Orchard oriole (female). Photo by Bruce Wunderlich.

Sadly, we had to leave this productive hotspot to join the weekly birding hike at the nearby Ohio River Islands National Wildlife Refuge, led by staff naturalist Michael Schramm. The feeders at the visitor center were hopping, and guests included white-throated and white-crowned sparrows. The refuge is Oriole City, and we spotted both orchard and Baltimore. We watched a female orchard oriole collecting long stems of grass right in front of us, flying off to her nest to continue construction, and returning—at least a dozen times.

That afternoon, we headed north along the Ohio River to Newell’s Run, where, on a mudflat we found three sandpiper species (least, spotted, and solitary), swallows galore, a huge flock of red-breasted mergansers, an osprey, and more. When we had seen all there was to see at Newell’s Run, we headed a bit farther up the road to Newport, Ohio, and hiked a bit on the Kinderhook Trail, part of Wayne National Forest. We heard and saw a few things, but again, late afternoon isn’t the best time for birding—especially in the woods.

Dinner that night was nearly spittin’ distance from the Lafayette Hotel, at The Galley, and it, too, was delicious.

Killdeer with chick. Photo by Bruce Wunderlich.

Sunday morning was cold and drizzly again, and in a consensus decision, we returned to the Williamstown Wetlands for more killdeer cuteness—and hoping for rails that must have moved on. Doug scored a killer belted kingfisher shot there! And then back to the National Wildlife Refuge. There’s just so much bird life in that place. Rohan had to crawl on his belly, but he got a great shot of a wood thrush!

Because it was Mother’s Day and our lunch plans abruptly fell through, Wendy invited us back to her house again for delicious tacos. It felt good, too, to warm up indoors for a bit. In the afternoon, we headed to Vienna, West Virginia, which is about eight miles from Marietta, to McDonough Wildlife Refuge. Despite the unsavory weather and poor light, it was hopping with birds. A Kentucky warbler put on quite a show for us, and many of us got satisfying photos. We walked for quite a while on sometimes muddy, sometimes steep slopes, but it was still great to be outdoors, looking for birds. Bruce was helpful in looking at our photos and suggesting ways they could have been even better. He’s an insightful, encouraging teacher!

Kentucky warbler photo by Bruce Wunderlich

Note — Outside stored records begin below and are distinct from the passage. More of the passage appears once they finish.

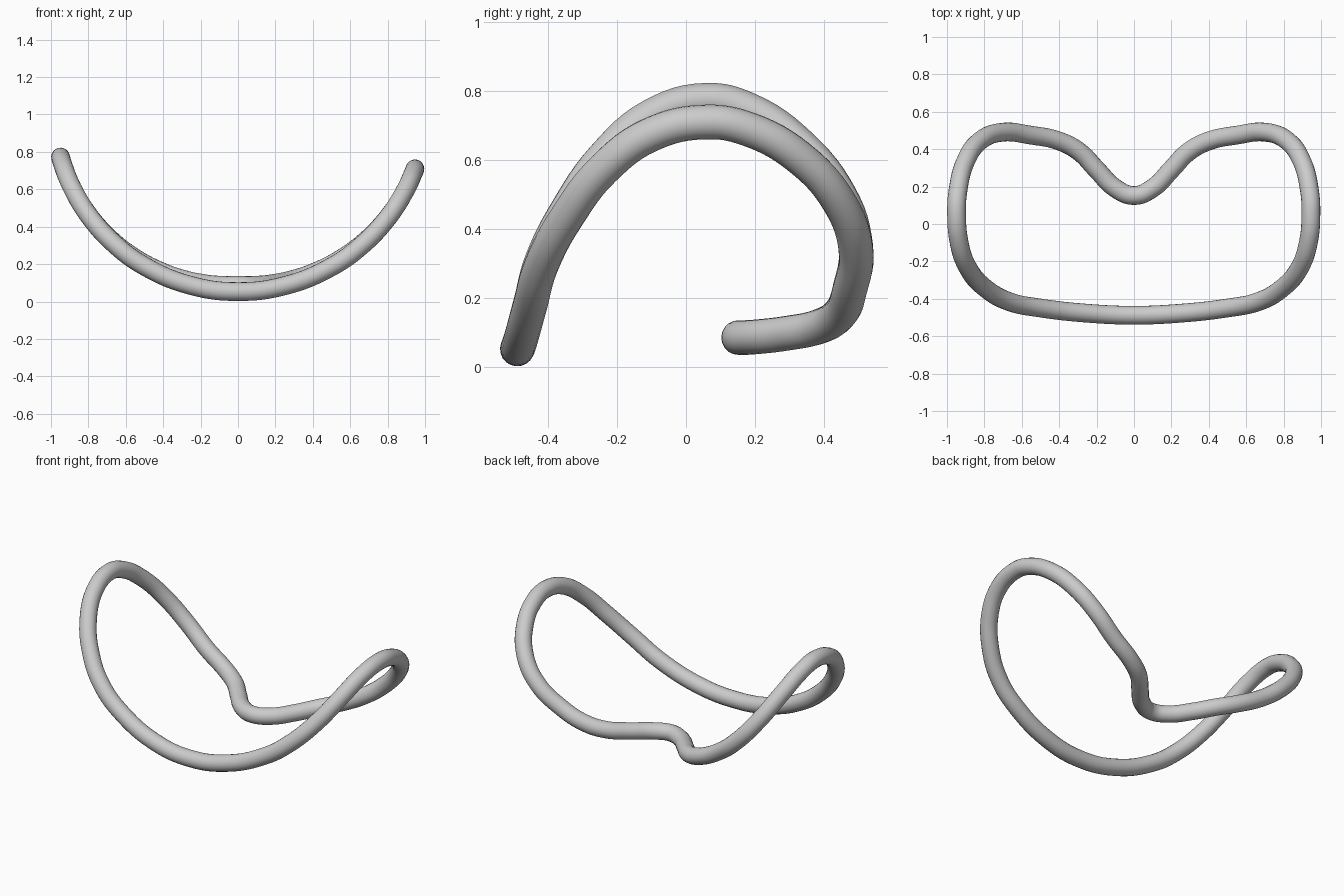
import bpy
import math

if "Cube" in bpy.data.objects:
    bpy.data.objects.remove(bpy.data.objects["Cube"])

RADIUS = 0.05
# Plan outline of one half, from the back notch round to the front: (x, y)
HALF = [(0, 0.152), (0.1, 0.192), (0.2, 0.292), (0.29, 0.385), (0.4, 0.444),
        (0.55, 0.475), (0.7, 0.491), (0.82, 0.445), (0.9, 0.33), (0.938, 0.18),
        (0.946, 0.06), (0.932, -0.1), (0.885, -0.235), (0.79, -0.345),
        (0.66, -0.417), (0.5, -0.449), (0.25, -0.477), (0, -0.488)]


def height(x, y, tip):
    """Circular sag through the low point and the raised tip, back slightly higher."""
    rise = tip - 0.053
    r = (0.948 ** 2 + rise ** 2) / (2 * rise)
    back = 0.033 * max(0, 1 - abs(x) / 0.85) if y > 0 else 0
    return 0.053 + r - math.sqrt(r * r - x * x) + back


right = [(x, y, height(x, y, 0.715)) for x, y in HALF]
left = [(-x * 1.003, y, height(x, y, 0.78)) for x, y in HALF[1:-1]]
path = right + left[::-1]

# Closed round tube swept along the path
curve = bpy.data.curves.new("bent_ring", 'CURVE')
curve.dimensions = '3D'
curve.bevel_depth = RADIUS
curve.bevel_resolution = 8
curve.resolution_u = 6
spline = curve.splines.new('BEZIER')
spline.bezier_points.add(len(path) - 1)
for p, co in zip(spline.bezier_points, path):
    p.co = co
    p.handle_left_type = p.handle_right_type = 'AUTO'
spline.use_cyclic_u = True
spline.use_smooth = True

ring = bpy.data.objects.new("bent_ring", curve)
bpy.context.collection.objects.link(ring)
bpy.context.view_layer.objects.active = ring
ring.select_set(True)
bpy.ops.object.convert(target='MESH')
bpy.ops.object.shade_smooth()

Dinner was on our own that night, but we all went across the street to Austyn’s and had another great meal. Afterward, we reconvened for our final evening get-together. We all got prizes, but Doug won the grand prize: A poster-size collage of Bruce’s photos of Ohio’s seven woodpecker species.

Monday morning, we awoke to chilly temperatures but bright sunshine, at last. We had a delicious farm-to-table breakfast at the Busy Bee Restaurant in Harmar (across the Muskingum River from downtown Marietta). For our final birding session together, we headed back to McDonough, and, oh boy—what great birding! We got warblers and vireos (including a blue-headed!) and much more.

Our final meal was a picnic at a shelter with an active robin nest nearby, and while we were eating, a male summer tanager decided to land on a branch just above our heads! Thanks very much, sir, for the final photo op!

Check out a gallery of photos from the event!